Monday, July 15, 2013

Review of "Sonny Liston: The Real Story Behind the Ali-Liston Fights"

As a boxing fan who has always been intrigued by the story of Charles "Sonny" Liston, I have been searching for a book that talked more about his boxing than his time in prison or being involved in organized crime.  While those topics are covered in this book, Paul Gallender has written the type of book I have been searching for - one that concentrates on Liston's boxing ability.   Enjoy!

“Sonny Liston – The Real Story behind the Ali-Liston Fights” by Paul Gallender

Boxing, historical, biography, Liston, Ali, Clay, heavyweight, championship

March 18, 2013

308 pages

5 of 5 stars (outstanding)

Former heavyweight boxing champion Charles “Sonny” Liston was a mysterious figure, especially outside the ring.   There were questions about him concerning his incarceration before his boxing career, his connections to organized crime, his ability to interact with fans and the general public.  Even when he lost the second of his two bouts with Muhammad Ali, he generated questions as to why that happened.   This biography of Liston by Paul Gallender is an attempt to answer some of these questions and also portray Liston in a manner that was very different than the manner the press did so during Liston’s life.

Throughout the book, Gallender will compare what Liston’s actions and thoughts were about his training, his fights, his manner of handling his celebrity status and his career to those same topics as they were covered by the press.   The reader will see the difference.   Gallender gathered much of his information through research and interviews of those people who were involved with Liston.   The quality of his research shows as there are many new stories and details that even avid boxing fans of the era will be surprised to know. 

This biography does not delve with great detail about aspects of Liston’s life that were not related to his boxing career.  Of course there is good information on his childhood and excellent writing about his relationship with his wife (her loyalty to her husband was very touching) but there was a good balance of those types of passages mixed in with the boxing aspects of Liston’s life.  I was hoping to read mostly about the boxing and was happy with this aspect of the book.

The author also gives fair coverage to controversial topics, such as whether Liston “threw” the second fight with Ali because of ties to organized crime or whether he was threatened if he didn’t lose the fight.   The official reason for many years was that Liston was injured, and the author sticks with this reason, but gives ample coverage of the other reasons bandied about through the years.

Overall, this is an outstanding account of Liston’s career and life.  This type of book for this particular boxer is difficult to find in any bookstore or library.  As someone who has been intrigued with Liston’s career, I found this book to be just what I needed to read to learn more about the man. 

Did I skim?

Did I learn something new?
Yes.   Having not been old enough to understand the sport when the two fights took place, I did learn a lot of information in this book.  Those fights and Liston’s story in particular have always intrigued me and I found this book to be a wealth of information for that.

Pace of the book: 
Excellent.  Never drags and is always moving on to the next pertinent topic.   

Everything, but what I especially liked is that most of the information on Liston’s life outside the ring was covered in a manner that still connected with his boxing or his boxing related business.  There weren’t a lot of irrelevant stories or outside fluff and I found that to be very good.

This is a personal preference of mine, but something I really liked is that the author referred to Liston’s opponent in the two fights as both “Cassius Clay” and “Muhammad Ali” when appropriate – meaning that the man was named “Clay” until legally changed to “Ali.”  I believe that is best for true accuracy.  Most books will refer to him as “Ali” regardless of the time described in the particular passage.

The closest to a negative I could find is that a reader might believe that the author is very protective of Liston and may not be totally objective in his writing.  I found that not to be the case, as I believed he was simply trying to portray Liston as not quite the same person that the press did at the time.

Do I recommend? 
Yes.  Any boxing fan or historian will enjoy this book.

Book Format Read:
EBook (Kindle)

Buying Links:


  1. He was the scariest fighter of my youth.

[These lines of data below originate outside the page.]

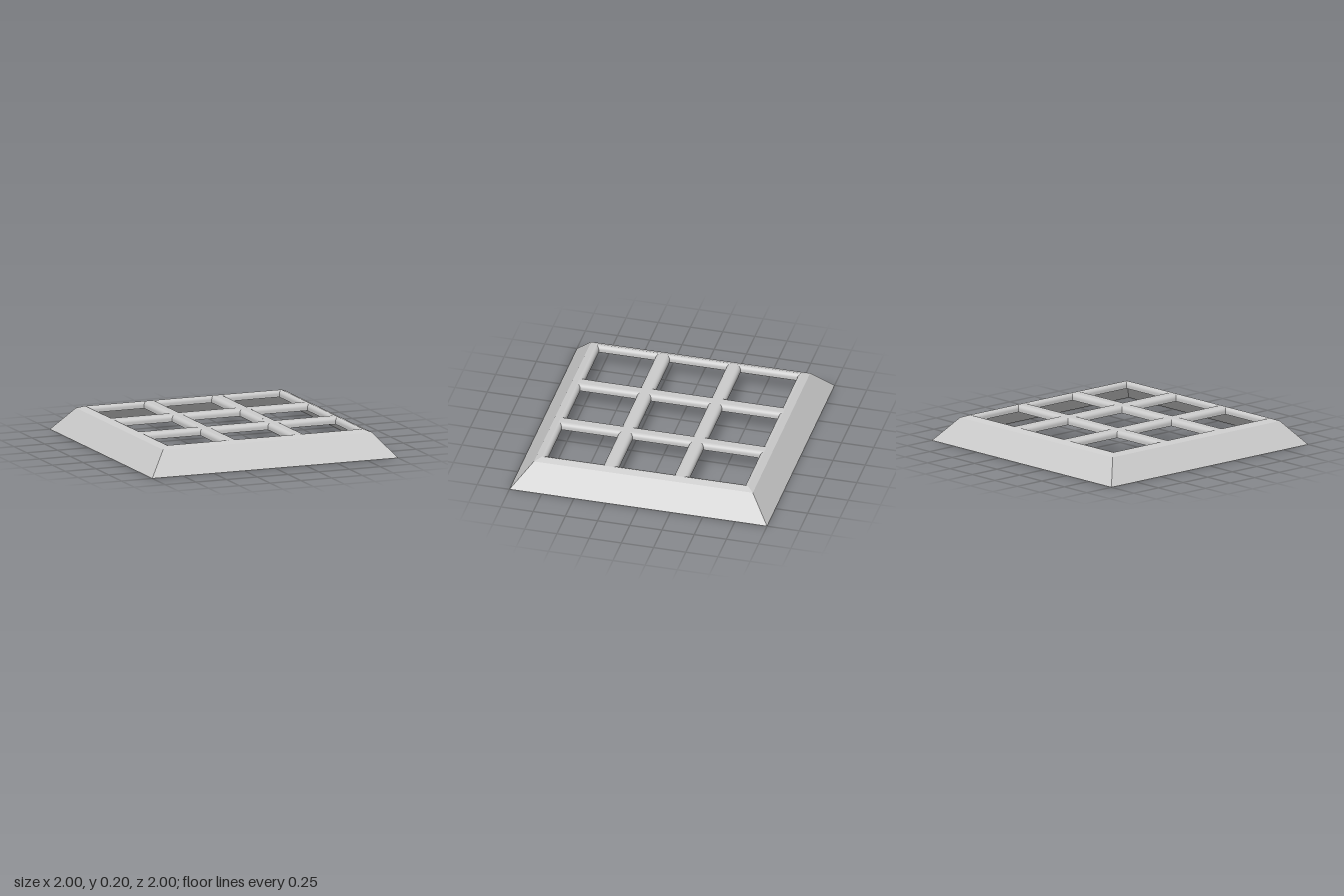
import * as THREE from 'three';

const material = new THREE.MeshStandardMaterial({ color: 0xcccccc, side: THREE.DoubleSide });

// Four mitred sides swept around a square; profile points are [half width, height].
function squareLoft(profile) {
  const positions = [], indices = [];
  const up = new THREE.Vector3(0, 1, 0);
  for (let side = 0; side < 4; side++) {
    const start = positions.length / 3;
    for (const [half, y] of profile) {
      for (const x of [-half, half]) {
        const p = new THREE.Vector3(x, y, half).applyAxisAngle(up, side * Math.PI / 2);
        positions.push(p.x, p.y, p.z);
      }
    }
    for (let i = 0; i < profile.length - 1; i++) {
      const a = start + i * 2;
      indices.push(a, a + 1, a + 3, a, a + 3, a + 2);
    }
  }
  const geometry = new THREE.BufferGeometry();
  geometry.setAttribute('position', new THREE.Float32BufferAttribute(positions, 3));
  geometry.setIndex(indices);
  geometry.computeVertexNormals();
  return geometry;
}

export function createModel() {
  const group = new THREE.Group();
  const add = (name, geometry, x = 0, y = 0, z = 0) => {
    const mesh = new THREE.Mesh(geometry, material);
    mesh.name = name;
    mesh.position.set(x, y, z);
    group.add(mesh);
  };

  const top = 0.2, pitch = 0.55, opening = 0.25, radius = 0.03;
  const cells = [-pitch, 0, pitch];

  // Hollow sloping skirt and the shallower bevel above it
  add('skirt', squareLoft([[1, 0], [0.85, 0.18]]));
  add('rimBevel', squareLoft([[0.85, 0.18], [0.8, top]]));

  // Flat tops of the lattice bars
  const barWidth = pitch - 2 * opening;
  const longBar = new THREE.PlaneGeometry(barWidth, 1.6).rotateX(-Math.PI / 2);
  const crossBar = new THREE.PlaneGeometry(2 * opening, barWidth).rotateX(-Math.PI / 2);
  for (const s of [-pitch / 2, pitch / 2]) {
    add('longBar', longBar, s, top, 0);
    for (const x of cells) add('crossBar', crossBar, x, top, s);
  }

  // Rounded lip turning down into each of the nine openings
  const profile = [];
  for (let i = 0; i <= 6; i++) {
    const t = i / 6 * Math.PI / 2;
    profile.push([opening - radius * Math.sin(t), top - radius + radius * Math.cos(t)]);
  }
  profile.push([opening - radius, 0.15]);
  const lip = squareLoft(profile);
  for (const x of cells) for (const z of cells) add('openingLip', lip, x, 0, z);

  return group;
}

His menacing stare would make opponents knees buckle. This sounds like something I'd enjoy.
    I saw the fights with Ali live and will always believe the phantom punch was a fraud

  2. After reading this book, I wish I would have been able to see his bouts. He must have been one scary man in the ring when even Clay was afraid of him before the first fight.